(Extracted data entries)
####

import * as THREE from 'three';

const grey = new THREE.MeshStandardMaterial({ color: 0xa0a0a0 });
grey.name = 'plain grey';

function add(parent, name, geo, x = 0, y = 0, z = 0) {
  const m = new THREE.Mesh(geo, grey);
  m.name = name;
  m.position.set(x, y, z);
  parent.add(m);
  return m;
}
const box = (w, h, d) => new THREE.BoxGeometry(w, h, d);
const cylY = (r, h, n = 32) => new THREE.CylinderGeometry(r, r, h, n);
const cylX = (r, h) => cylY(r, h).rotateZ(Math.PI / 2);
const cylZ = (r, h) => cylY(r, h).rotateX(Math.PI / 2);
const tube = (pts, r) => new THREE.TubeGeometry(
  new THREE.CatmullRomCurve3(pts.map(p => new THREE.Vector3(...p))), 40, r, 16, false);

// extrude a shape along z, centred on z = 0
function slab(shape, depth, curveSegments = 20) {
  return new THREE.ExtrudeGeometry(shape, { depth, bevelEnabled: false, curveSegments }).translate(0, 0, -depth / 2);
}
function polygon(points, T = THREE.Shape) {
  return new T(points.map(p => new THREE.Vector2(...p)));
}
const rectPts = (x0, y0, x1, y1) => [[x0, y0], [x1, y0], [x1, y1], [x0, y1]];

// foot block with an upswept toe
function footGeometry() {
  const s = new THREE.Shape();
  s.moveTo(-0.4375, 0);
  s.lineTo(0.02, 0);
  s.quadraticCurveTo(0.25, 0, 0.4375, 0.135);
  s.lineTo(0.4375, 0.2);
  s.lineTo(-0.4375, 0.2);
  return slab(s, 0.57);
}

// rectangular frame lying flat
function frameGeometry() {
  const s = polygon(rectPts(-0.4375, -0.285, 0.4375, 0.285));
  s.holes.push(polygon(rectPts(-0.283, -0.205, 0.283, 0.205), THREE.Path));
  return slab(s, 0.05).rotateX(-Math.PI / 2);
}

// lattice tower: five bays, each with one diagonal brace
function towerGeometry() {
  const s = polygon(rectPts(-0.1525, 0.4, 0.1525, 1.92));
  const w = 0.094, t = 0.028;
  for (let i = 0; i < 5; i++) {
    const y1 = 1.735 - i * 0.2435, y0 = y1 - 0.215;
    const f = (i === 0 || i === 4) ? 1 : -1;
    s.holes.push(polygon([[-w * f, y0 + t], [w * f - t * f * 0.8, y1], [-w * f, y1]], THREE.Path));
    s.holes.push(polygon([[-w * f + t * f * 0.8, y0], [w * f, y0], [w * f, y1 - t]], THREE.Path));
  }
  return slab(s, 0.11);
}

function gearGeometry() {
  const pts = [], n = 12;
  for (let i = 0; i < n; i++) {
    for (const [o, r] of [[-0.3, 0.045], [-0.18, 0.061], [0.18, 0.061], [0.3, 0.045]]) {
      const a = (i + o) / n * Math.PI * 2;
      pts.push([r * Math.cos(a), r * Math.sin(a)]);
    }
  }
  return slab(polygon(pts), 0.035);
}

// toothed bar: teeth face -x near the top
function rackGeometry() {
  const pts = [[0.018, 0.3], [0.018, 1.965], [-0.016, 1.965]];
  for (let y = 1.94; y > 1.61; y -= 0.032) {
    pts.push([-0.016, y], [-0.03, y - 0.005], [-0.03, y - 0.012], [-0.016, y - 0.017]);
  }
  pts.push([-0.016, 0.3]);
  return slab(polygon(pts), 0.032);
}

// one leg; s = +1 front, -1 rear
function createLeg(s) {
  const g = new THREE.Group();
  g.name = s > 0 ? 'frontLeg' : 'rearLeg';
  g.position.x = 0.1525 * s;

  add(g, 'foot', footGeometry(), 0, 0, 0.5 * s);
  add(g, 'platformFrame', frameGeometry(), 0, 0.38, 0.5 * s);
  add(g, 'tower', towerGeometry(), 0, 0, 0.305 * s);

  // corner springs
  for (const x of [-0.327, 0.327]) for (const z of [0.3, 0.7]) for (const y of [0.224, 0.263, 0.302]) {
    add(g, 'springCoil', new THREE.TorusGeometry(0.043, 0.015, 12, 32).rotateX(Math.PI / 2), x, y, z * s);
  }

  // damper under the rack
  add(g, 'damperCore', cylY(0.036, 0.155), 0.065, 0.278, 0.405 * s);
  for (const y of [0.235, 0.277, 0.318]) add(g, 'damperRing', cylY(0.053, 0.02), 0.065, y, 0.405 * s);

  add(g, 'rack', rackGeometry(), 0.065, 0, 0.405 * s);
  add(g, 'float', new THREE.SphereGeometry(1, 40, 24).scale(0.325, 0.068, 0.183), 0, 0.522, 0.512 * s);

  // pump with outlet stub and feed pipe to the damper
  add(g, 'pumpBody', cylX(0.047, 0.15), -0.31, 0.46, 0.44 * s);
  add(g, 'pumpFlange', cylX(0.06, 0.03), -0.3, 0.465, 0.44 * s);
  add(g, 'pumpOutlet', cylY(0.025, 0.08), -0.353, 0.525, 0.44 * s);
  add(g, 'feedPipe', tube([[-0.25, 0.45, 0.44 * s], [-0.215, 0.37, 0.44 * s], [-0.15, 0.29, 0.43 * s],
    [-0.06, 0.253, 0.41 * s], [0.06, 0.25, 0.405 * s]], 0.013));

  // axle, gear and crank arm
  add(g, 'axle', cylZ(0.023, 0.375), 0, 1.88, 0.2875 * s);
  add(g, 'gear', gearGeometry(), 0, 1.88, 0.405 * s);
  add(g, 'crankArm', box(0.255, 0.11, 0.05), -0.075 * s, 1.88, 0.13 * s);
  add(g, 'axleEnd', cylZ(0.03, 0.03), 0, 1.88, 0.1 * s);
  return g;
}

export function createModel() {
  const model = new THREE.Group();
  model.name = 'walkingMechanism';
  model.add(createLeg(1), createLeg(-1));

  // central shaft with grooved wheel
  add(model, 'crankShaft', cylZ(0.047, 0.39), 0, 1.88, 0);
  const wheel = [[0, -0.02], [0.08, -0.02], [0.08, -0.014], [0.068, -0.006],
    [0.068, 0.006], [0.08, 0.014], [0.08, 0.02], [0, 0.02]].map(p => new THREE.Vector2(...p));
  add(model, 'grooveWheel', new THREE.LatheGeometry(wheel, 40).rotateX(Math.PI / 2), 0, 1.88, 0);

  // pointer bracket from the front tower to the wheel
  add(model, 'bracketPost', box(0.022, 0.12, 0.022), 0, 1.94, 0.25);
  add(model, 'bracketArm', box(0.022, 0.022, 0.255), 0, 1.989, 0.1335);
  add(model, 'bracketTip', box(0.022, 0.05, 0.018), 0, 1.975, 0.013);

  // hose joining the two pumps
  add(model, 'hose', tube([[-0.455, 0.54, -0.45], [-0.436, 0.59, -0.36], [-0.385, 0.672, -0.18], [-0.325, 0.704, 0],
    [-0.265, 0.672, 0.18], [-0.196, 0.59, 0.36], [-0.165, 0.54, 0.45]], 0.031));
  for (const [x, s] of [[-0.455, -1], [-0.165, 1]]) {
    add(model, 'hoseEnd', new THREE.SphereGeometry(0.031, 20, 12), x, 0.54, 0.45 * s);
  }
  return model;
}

####

◆ ABOUT THIS EXERCISE ◆
Note each line above that contains "slab" and copy it out.

◆ ANSWER FOR THIS EXERCISE ◆
function slab(shape, depth, curveSegments = 20) {
  return slab(s, 0.57);
  return slab(s, 0.05).rotateX(-Math.PI / 2);
  return slab(s, 0.11);
  return slab(polygon(pts), 0.035);
  return slab(polygon(pts), 0.032);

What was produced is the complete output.